* [Directions]:
Of the lines listed below, return exactly those that run from the line containing "# Handles: black" through the line containing "FRONT, FRONT - 0.001, GREY)", both included.

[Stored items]
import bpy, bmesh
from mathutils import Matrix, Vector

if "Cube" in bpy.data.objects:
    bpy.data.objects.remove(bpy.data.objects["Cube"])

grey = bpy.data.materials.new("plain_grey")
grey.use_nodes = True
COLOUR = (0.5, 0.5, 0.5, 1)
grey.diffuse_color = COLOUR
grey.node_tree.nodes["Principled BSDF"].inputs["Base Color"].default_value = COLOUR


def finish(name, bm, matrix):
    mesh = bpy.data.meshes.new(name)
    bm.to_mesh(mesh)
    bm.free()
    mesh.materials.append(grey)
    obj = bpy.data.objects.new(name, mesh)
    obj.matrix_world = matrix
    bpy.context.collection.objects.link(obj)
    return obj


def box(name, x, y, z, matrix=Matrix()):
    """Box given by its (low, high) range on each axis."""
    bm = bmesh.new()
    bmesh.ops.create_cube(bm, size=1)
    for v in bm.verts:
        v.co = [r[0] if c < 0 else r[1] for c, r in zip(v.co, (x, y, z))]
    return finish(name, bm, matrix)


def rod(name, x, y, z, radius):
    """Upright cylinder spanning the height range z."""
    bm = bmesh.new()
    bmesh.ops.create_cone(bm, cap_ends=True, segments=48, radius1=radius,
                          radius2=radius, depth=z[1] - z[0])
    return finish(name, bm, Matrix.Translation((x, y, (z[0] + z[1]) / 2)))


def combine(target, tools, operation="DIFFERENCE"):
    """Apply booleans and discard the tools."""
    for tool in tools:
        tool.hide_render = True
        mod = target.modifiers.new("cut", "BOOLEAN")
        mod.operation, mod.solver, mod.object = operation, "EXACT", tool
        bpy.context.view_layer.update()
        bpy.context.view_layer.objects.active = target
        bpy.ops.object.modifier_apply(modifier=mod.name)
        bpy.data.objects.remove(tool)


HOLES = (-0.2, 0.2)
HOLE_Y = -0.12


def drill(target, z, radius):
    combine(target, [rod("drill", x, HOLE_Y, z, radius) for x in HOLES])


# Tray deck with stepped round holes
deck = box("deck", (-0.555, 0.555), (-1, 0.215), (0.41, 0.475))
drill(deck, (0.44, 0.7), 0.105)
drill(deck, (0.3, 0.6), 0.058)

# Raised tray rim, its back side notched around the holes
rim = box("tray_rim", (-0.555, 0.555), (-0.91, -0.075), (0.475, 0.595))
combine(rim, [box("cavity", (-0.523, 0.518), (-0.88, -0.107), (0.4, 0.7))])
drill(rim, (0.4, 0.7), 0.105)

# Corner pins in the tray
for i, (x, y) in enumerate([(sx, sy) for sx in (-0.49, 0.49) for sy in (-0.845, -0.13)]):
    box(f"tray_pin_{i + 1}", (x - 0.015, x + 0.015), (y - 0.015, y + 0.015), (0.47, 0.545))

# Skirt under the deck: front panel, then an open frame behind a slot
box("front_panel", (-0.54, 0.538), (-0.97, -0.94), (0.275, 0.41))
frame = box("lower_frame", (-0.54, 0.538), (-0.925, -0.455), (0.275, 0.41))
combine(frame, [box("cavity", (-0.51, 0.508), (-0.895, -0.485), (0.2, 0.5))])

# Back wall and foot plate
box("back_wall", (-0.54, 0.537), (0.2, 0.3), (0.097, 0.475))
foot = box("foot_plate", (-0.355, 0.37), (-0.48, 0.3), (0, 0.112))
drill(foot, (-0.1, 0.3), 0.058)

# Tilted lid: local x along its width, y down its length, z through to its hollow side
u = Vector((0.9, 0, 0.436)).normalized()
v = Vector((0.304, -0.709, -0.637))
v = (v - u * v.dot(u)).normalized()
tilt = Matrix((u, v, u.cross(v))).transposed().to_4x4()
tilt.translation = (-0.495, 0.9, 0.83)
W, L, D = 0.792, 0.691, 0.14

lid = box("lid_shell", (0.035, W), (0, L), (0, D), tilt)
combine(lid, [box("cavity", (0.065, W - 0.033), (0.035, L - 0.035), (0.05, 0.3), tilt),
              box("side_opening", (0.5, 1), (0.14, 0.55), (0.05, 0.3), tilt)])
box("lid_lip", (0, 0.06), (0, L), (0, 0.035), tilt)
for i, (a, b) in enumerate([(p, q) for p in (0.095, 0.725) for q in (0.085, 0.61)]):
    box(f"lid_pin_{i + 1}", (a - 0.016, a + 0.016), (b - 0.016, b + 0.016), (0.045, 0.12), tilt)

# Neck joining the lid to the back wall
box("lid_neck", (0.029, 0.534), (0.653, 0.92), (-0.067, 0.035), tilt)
---
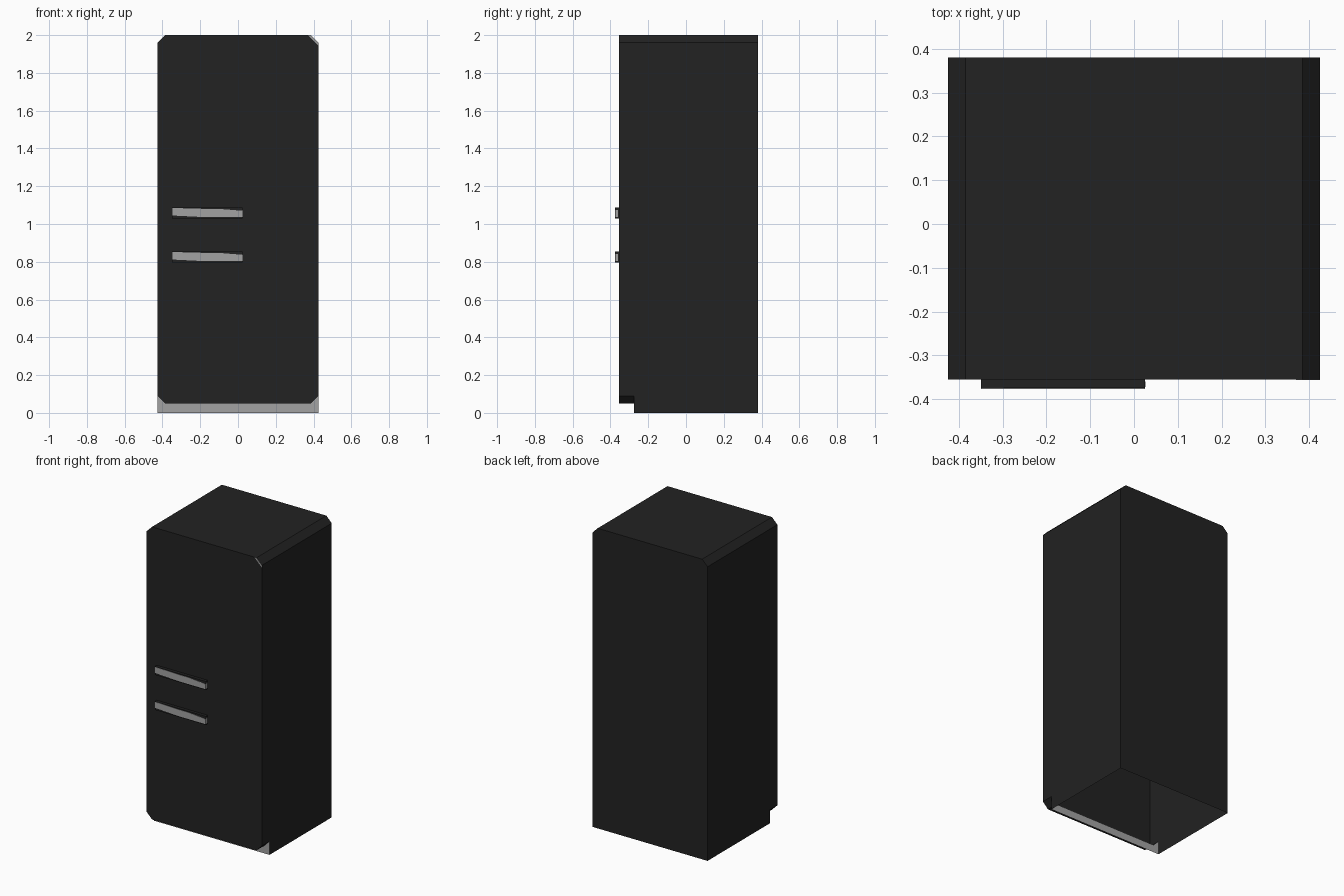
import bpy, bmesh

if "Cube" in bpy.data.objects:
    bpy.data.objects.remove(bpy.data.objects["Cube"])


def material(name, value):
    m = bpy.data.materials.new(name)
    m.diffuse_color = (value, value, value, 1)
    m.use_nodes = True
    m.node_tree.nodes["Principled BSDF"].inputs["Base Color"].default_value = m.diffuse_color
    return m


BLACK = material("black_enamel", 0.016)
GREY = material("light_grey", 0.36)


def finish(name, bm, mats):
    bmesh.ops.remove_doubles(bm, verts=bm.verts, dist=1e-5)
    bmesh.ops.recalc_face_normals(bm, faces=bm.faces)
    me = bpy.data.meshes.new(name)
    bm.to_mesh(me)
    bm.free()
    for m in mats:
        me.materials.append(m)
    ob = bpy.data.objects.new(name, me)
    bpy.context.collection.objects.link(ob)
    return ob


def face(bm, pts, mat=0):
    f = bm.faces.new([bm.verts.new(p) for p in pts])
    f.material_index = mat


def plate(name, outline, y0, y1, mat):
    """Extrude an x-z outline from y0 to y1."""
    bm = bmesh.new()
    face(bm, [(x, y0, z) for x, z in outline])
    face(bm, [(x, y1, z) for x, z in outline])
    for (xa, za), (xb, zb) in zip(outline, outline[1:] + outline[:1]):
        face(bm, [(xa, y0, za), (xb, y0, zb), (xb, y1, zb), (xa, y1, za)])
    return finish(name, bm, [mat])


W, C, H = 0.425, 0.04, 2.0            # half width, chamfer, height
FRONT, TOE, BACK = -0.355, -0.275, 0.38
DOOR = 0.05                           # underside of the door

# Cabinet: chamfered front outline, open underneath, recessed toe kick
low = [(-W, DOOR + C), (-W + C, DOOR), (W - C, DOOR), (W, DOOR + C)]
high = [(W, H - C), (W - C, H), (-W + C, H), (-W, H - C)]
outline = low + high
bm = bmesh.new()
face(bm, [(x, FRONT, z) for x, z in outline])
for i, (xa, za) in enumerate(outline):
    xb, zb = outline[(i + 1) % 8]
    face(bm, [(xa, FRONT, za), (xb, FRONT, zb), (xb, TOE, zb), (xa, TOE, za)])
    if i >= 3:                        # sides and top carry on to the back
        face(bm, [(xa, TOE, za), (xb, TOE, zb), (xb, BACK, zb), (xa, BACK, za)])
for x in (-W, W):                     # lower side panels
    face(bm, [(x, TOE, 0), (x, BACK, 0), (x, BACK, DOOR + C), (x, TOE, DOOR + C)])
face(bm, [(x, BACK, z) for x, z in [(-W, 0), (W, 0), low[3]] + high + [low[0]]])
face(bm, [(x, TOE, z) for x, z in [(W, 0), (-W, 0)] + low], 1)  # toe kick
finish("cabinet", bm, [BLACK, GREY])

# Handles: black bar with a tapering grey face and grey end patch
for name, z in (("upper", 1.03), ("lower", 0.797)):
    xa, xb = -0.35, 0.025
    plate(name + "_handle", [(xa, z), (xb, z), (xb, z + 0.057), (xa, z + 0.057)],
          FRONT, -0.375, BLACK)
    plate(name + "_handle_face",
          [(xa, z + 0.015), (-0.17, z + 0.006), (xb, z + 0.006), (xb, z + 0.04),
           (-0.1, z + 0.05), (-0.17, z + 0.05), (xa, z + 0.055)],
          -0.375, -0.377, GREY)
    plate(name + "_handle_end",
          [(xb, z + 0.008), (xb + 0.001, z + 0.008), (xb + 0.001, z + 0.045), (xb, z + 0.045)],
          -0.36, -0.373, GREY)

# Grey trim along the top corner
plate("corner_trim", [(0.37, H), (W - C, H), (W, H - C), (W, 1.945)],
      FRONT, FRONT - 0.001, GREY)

* [Exercise answer]:
# Handles: black bar with a tapering grey face and grey end patch
for name, z in (("upper", 1.03), ("lower", 0.797)):
    xa, xb = -0.35, 0.025
    plate(name + "_handle", [(xa, z), (xb, z), (xb, z + 0.057), (xa, z + 0.057)],
          FRONT, -0.375, BLACK)
    plate(name + "_handle_face",
          [(xa, z + 0.015), (-0.17, z + 0.006), (xb, z + 0.006), (xb, z + 0.04),
           (-0.1, z + 0.05), (-0.17, z + 0.05), (xa, z + 0.055)],
          -0.375, -0.377, GREY)
    plate(name + "_handle_end",
          [(xb, z + 0.008), (xb + 0.001, z + 0.008), (xb + 0.001, z + 0.045), (xb, z + 0.045)],
          -0.36, -0.373, GREY)

# Grey trim along the top corner
plate("corner_trim", [(0.37, H), (W - C, H), (W, H - C), (W, 1.945)],
      FRONT, FRONT - 0.001, GREY)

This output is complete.